May 28, 2014
COLUMBIA, S.C. – The South Carolina Arts Commission and Hub City Press of Spartanburg announce the five books named finalists in the 2014 South Carolina First Novel Competition. The finalists are That Strange Darkness by Matthew Boedy of Columbia; John Lee by Mary Fancher of Greer; Whereabouts by Scott Gould of Greenville; Grave Dust from the Islands Far by James Edwin McTeer II of Lexington; and An Early Harvest by David A. Wright of Travelers Rest. Thirty-four unpublished manuscripts were submitted for the prize.
Photos and brief bios of the finalists are available on the Hub City Press website.
The winner will be announced in early June and will have his or her book published in 2015 by Hub City Press.
Ben Fountain, author of Billy Lynn’s Last Halftime Walk and Brief Encounters with Che Guevara, is this year’s judge of the biennial First Novel contest. Originally from the Carolinas, Fountain now lives in Dallas, Texas.
The three previous First Novel winners are Brian Ray of Columbia, author of Through the Pale Door (2008), selected by Percival Everett; Matt Matthews of Greenville, author of Mercy Creek (2010), selected by Bret Lott; and Susan Tekulve, author of In the Garden of Stone, selected by Josephine Humphreys.
The South Carolina First Novel Prize is funded by the South Carolina Arts Commission, Hub City Press and the Phifer/Johnson Foundation of Spartanburg. The Humanities CouncilSC and the South Carolina State Library are founding partners.
Hub City Press
Hub City Press, founded in 1995, has published more than 65 books by regional authors, won 12 national and regional IPPY awards from Independent Publisher magazine, is a recipient of the Elizabeth O'Neill Verner Governor’s Award for the Arts, and has partnered with the S.C. Arts Commission on five previous book projects. For more information, visit www.hubcity.org or call (864) 577-9349.
About the South Carolina Arts Commission:
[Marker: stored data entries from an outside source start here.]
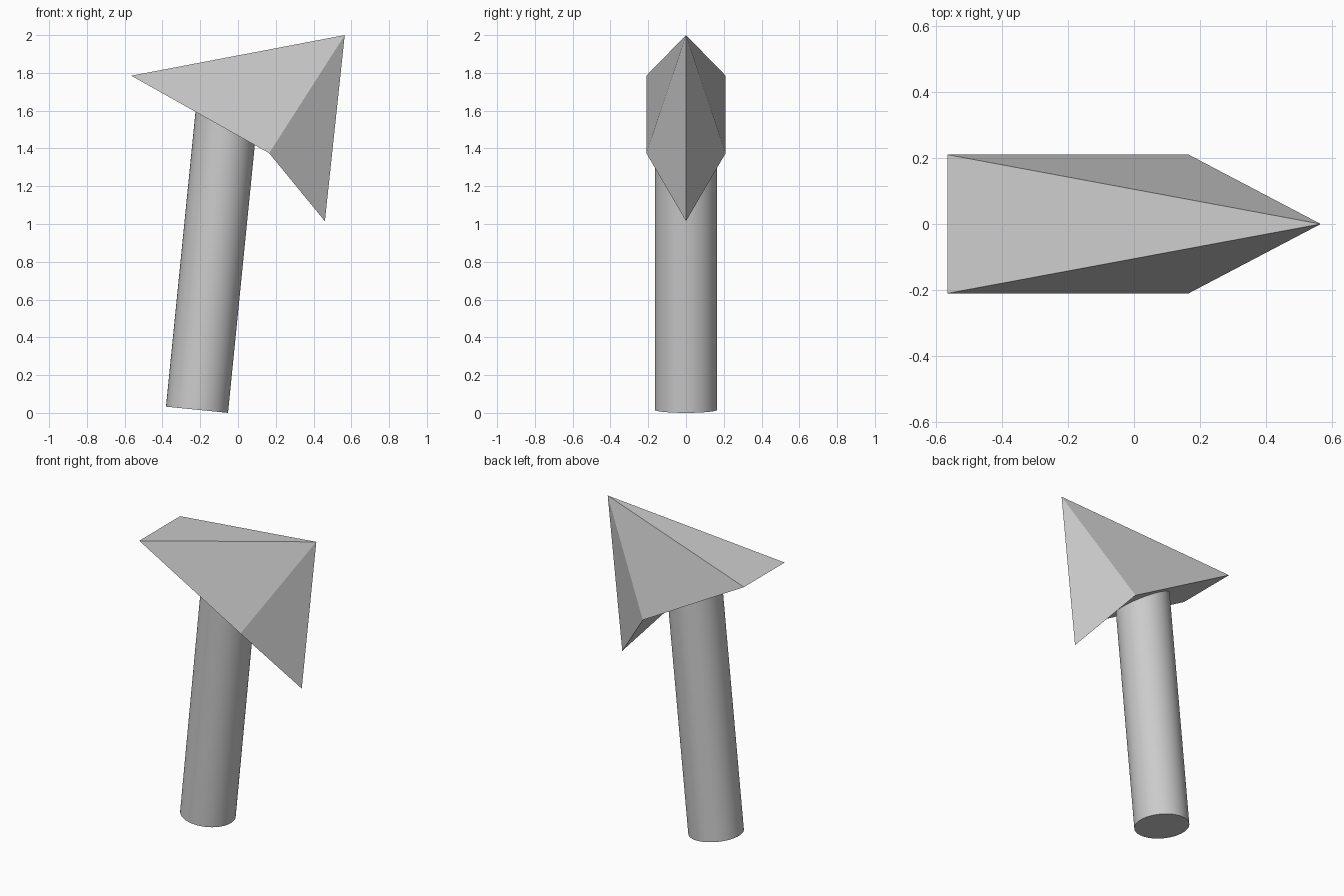
import bpy, bmesh, math
from mathutils import Vector

if "Cube" in bpy.data.objects:
    bpy.data.objects.remove(bpy.data.objects["Cube"])

# Arrow head: a wedge with a centre ridge and mirrored side corners
W = 0.21
tip, barb = (0.565, 0, 2.0), (0.46, 0, 1.015)
wing, notch = (-0.565, 1.785), (0.165, 1.375)      # x, z of the side corners

bm = bmesh.new()
t, b = bm.verts.new(tip), bm.verts.new(barb)
wings = [bm.verts.new((wing[0], s * W, wing[1])) for s in (-1, 1)]
notches = [bm.verts.new((notch[0], s * W, notch[1])) for s in (-1, 1)]
bm.faces.new((t, wings[1], wings[0]))                            # top
bm.faces.new((wings[0], wings[1], notches[1], notches[0]))       # underside
bm.faces.new((notches[0], notches[1], b))                        # under barb
for w, n in zip(wings, notches):                                 # two sides
    bm.faces.new((t, w, n))
    bm.faces.new((t, n, b))
bmesh.ops.recalc_face_normals(bm, faces=bm.faces)
mesh = bpy.data.meshes.new("arrow_head")
bm.to_mesh(mesh)
bm.free()
bpy.context.collection.objects.link(bpy.data.objects.new("arrow_head", mesh))

# Shaft: a leaning cylinder whose top is buried in the head
radius, length = 0.165, 1.6
base = Vector((-0.217, 0, 0.0165))
lean = math.atan(0.1)
axis = Vector((math.sin(lean), 0, math.cos(lean)))
bpy.ops.mesh.primitive_cylinder_add(vertices=64, radius=radius, depth=length,
                                    location=base + axis * length / 2,
                                    rotation=(0, lean, 0))
bpy.context.object.name = "arrow_shaft"
bpy.ops.object.shade_smooth_by_angle(angle=math.radians(30))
The South Carolina Arts Commission is the state agency charged with creating a thriving arts environment that benefits all South Carolinians, regardless of their location or circumstances. Created by the South Carolina General Assembly in 1967, the Arts Commission works to increase public participation in the arts by providing services, grants and leadership initiatives in three areas: arts education, community arts development and artist development. Headquartered in Columbia, S.C., the Arts Commission is funded by the state of South Carolina, by the federal government through the National Endowment for the Arts, and other sources. For more information, visit www.SouthCarolinaArts.com or call (803) 734-8696.